> [What you are asked to do]
Extract, unchanged, each line of the listing below from its first line through the line that contains "m.diffuse_color = (*rgb, 1)", inclusive, and nothing else.

> [Entries provided]
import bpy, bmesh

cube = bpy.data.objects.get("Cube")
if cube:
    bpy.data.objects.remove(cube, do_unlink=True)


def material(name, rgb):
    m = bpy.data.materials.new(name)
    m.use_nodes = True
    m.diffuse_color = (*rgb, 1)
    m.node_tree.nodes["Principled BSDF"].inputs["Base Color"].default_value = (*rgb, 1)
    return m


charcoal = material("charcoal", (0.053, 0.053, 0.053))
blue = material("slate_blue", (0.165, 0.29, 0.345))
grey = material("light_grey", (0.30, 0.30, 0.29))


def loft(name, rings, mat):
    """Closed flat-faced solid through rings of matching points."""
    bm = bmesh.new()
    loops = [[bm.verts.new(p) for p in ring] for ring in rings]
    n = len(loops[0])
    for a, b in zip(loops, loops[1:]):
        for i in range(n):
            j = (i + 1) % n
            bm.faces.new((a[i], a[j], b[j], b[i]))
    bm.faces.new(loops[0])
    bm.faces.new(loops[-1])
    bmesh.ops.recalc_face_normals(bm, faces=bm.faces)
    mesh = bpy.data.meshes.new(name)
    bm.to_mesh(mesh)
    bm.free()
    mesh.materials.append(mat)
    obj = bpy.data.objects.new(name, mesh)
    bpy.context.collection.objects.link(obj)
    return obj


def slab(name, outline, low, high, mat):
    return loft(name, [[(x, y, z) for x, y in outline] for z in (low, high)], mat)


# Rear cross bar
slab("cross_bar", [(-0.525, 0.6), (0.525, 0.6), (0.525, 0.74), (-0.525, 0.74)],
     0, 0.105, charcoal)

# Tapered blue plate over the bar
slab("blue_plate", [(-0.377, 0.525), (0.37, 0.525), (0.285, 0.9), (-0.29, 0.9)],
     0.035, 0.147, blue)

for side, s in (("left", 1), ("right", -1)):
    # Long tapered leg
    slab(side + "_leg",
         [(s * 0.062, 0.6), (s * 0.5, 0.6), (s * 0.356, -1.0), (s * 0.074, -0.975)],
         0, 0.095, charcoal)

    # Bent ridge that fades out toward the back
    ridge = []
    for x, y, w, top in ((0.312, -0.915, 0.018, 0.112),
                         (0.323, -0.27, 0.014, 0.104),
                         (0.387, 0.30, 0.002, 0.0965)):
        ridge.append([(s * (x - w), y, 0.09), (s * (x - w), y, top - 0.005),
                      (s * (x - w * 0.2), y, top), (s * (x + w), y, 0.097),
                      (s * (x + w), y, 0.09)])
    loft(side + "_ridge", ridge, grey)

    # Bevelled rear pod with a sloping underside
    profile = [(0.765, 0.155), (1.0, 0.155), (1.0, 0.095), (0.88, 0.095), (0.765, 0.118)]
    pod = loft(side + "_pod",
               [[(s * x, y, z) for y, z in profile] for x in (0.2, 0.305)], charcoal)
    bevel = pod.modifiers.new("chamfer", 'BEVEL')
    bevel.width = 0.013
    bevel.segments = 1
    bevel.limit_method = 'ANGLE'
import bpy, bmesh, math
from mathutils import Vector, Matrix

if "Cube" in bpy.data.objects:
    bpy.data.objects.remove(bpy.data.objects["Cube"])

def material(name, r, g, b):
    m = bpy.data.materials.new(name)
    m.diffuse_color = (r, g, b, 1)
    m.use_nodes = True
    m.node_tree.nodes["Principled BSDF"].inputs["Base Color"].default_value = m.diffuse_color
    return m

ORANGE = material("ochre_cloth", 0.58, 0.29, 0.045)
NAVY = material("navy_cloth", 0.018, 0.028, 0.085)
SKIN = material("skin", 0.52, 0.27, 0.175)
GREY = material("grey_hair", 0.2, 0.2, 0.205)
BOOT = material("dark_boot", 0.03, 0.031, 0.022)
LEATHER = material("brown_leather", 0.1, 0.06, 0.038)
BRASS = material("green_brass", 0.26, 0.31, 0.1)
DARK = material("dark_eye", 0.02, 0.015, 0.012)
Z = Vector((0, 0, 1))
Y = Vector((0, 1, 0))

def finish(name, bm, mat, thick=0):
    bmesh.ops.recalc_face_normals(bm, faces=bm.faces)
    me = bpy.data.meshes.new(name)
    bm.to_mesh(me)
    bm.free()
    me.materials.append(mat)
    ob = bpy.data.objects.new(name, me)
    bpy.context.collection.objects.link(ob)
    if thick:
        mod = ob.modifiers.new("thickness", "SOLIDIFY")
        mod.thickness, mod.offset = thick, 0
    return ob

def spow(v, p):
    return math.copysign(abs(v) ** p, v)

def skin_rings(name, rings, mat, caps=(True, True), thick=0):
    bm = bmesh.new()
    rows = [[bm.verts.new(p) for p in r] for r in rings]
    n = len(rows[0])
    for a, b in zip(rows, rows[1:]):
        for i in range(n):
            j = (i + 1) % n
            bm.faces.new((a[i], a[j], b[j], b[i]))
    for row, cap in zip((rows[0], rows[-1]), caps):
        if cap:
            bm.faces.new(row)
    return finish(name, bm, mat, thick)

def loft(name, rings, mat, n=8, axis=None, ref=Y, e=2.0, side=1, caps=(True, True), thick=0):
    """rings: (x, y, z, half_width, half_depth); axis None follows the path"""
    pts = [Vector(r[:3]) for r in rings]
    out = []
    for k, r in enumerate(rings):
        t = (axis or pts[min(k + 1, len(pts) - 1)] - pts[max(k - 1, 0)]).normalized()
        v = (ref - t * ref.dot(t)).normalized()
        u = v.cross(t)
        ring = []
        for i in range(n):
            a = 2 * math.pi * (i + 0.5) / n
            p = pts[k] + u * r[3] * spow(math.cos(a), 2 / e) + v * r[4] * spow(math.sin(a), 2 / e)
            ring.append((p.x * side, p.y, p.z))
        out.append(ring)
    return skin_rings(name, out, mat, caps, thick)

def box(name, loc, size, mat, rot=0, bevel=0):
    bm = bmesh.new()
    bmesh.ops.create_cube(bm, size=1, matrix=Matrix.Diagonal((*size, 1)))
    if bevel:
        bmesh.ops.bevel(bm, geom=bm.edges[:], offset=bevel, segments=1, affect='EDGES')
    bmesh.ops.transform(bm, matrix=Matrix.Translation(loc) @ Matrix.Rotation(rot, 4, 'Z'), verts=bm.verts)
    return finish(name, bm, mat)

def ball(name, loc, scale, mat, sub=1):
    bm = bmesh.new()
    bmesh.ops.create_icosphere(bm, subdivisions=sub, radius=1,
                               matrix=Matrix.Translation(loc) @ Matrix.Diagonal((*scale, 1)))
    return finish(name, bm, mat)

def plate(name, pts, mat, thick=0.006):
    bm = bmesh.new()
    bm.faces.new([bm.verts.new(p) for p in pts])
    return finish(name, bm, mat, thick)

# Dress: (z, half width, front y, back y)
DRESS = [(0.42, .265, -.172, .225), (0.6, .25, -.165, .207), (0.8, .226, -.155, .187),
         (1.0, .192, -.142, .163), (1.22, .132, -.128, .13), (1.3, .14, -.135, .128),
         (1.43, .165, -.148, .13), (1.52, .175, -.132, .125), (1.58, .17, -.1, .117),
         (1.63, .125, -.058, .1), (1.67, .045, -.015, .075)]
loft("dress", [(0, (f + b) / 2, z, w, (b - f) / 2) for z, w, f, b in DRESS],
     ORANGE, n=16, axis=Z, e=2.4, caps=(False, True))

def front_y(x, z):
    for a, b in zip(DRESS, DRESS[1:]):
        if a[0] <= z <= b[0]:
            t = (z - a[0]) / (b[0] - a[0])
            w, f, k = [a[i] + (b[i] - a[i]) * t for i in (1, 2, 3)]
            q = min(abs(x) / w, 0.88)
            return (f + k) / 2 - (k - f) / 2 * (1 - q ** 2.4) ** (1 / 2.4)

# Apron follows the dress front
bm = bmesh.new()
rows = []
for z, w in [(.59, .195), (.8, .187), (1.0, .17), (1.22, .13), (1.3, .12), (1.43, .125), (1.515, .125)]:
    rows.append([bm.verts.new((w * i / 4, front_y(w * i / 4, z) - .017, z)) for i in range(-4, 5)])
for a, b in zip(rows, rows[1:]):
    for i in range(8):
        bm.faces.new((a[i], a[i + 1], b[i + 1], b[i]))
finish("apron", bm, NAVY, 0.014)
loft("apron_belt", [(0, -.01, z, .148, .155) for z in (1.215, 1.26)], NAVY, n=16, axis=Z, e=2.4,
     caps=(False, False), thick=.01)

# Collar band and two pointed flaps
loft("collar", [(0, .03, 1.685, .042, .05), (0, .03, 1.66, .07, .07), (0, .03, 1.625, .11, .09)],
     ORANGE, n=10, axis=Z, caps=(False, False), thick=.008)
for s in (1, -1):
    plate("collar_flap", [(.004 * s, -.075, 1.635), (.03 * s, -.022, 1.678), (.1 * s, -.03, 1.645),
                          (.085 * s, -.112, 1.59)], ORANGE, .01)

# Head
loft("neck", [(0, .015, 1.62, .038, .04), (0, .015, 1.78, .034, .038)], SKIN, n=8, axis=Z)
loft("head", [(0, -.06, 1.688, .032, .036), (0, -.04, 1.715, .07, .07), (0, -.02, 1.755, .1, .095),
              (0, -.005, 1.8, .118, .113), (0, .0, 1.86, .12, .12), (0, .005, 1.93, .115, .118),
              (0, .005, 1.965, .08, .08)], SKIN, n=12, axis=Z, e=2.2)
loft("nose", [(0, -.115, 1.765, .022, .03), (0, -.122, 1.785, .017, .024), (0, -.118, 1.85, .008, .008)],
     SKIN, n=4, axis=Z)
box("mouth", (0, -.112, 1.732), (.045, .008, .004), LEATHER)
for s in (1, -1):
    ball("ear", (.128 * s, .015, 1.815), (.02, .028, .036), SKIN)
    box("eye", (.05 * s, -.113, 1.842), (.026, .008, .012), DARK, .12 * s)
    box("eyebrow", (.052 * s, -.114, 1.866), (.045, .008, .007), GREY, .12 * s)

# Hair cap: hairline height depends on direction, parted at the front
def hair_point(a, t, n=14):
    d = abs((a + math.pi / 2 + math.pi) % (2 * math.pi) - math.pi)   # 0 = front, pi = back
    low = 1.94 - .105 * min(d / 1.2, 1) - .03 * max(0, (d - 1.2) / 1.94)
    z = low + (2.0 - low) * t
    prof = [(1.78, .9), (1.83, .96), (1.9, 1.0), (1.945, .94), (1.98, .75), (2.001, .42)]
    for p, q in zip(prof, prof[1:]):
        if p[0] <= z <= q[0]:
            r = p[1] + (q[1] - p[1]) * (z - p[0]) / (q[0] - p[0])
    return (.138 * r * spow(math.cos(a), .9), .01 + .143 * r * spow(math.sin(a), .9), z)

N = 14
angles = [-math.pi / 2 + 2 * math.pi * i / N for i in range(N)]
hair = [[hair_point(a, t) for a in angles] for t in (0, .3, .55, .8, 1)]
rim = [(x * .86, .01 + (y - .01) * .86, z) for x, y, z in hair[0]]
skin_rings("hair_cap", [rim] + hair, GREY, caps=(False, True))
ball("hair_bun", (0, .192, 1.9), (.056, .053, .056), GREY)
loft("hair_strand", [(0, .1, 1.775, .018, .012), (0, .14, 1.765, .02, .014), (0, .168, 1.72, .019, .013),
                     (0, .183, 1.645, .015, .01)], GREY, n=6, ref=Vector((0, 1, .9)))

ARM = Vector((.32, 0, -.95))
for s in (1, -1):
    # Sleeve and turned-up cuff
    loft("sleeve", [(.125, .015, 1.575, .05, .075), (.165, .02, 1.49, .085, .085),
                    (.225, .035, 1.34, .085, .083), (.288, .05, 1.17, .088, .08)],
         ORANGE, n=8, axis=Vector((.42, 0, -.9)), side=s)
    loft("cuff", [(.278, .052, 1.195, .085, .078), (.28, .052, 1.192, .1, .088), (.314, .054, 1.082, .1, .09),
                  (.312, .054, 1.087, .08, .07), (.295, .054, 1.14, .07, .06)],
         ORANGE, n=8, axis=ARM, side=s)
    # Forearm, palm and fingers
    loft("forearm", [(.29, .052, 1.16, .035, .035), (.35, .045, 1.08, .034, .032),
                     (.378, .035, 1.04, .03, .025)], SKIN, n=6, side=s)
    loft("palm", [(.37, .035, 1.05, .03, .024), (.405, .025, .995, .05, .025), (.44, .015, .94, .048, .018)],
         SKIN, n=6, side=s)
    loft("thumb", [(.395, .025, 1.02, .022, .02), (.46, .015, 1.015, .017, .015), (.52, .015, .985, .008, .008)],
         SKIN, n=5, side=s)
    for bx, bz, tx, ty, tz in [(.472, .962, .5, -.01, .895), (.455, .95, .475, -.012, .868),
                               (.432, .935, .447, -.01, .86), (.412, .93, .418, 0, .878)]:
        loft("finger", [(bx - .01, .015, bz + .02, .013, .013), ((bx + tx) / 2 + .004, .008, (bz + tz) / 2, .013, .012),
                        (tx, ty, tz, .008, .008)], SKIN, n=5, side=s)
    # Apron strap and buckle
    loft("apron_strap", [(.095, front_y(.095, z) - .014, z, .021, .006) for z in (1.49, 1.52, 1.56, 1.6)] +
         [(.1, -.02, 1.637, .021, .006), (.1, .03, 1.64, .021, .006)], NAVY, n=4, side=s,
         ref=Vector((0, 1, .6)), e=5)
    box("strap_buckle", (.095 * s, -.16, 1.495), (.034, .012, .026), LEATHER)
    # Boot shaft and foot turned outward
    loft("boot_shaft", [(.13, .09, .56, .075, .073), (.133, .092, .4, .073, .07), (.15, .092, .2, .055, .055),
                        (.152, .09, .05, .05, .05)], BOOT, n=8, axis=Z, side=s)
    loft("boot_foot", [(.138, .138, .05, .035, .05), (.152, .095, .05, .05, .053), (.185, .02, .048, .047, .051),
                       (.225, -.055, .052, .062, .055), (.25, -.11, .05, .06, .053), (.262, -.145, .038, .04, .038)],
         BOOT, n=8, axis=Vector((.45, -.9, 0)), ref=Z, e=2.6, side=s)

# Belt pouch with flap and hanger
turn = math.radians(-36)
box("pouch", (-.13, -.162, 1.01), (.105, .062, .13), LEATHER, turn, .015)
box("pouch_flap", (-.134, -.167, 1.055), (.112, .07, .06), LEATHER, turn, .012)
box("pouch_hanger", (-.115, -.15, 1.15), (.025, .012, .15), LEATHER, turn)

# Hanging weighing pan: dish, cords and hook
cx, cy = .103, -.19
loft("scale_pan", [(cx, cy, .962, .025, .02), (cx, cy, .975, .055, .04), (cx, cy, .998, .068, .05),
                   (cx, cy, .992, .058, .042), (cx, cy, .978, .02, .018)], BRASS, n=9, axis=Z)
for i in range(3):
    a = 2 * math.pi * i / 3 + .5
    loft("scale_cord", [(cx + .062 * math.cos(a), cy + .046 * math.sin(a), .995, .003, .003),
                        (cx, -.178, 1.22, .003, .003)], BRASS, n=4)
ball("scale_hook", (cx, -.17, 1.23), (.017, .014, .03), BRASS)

> [Response box]
import bpy, bmesh

cube = bpy.data.objects.get("Cube")
if cube:
    bpy.data.objects.remove(cube, do_unlink=True)


def material(name, rgb):
    m = bpy.data.materials.new(name)
    m.use_nodes = True
    m.diffuse_color = (*rgb, 1)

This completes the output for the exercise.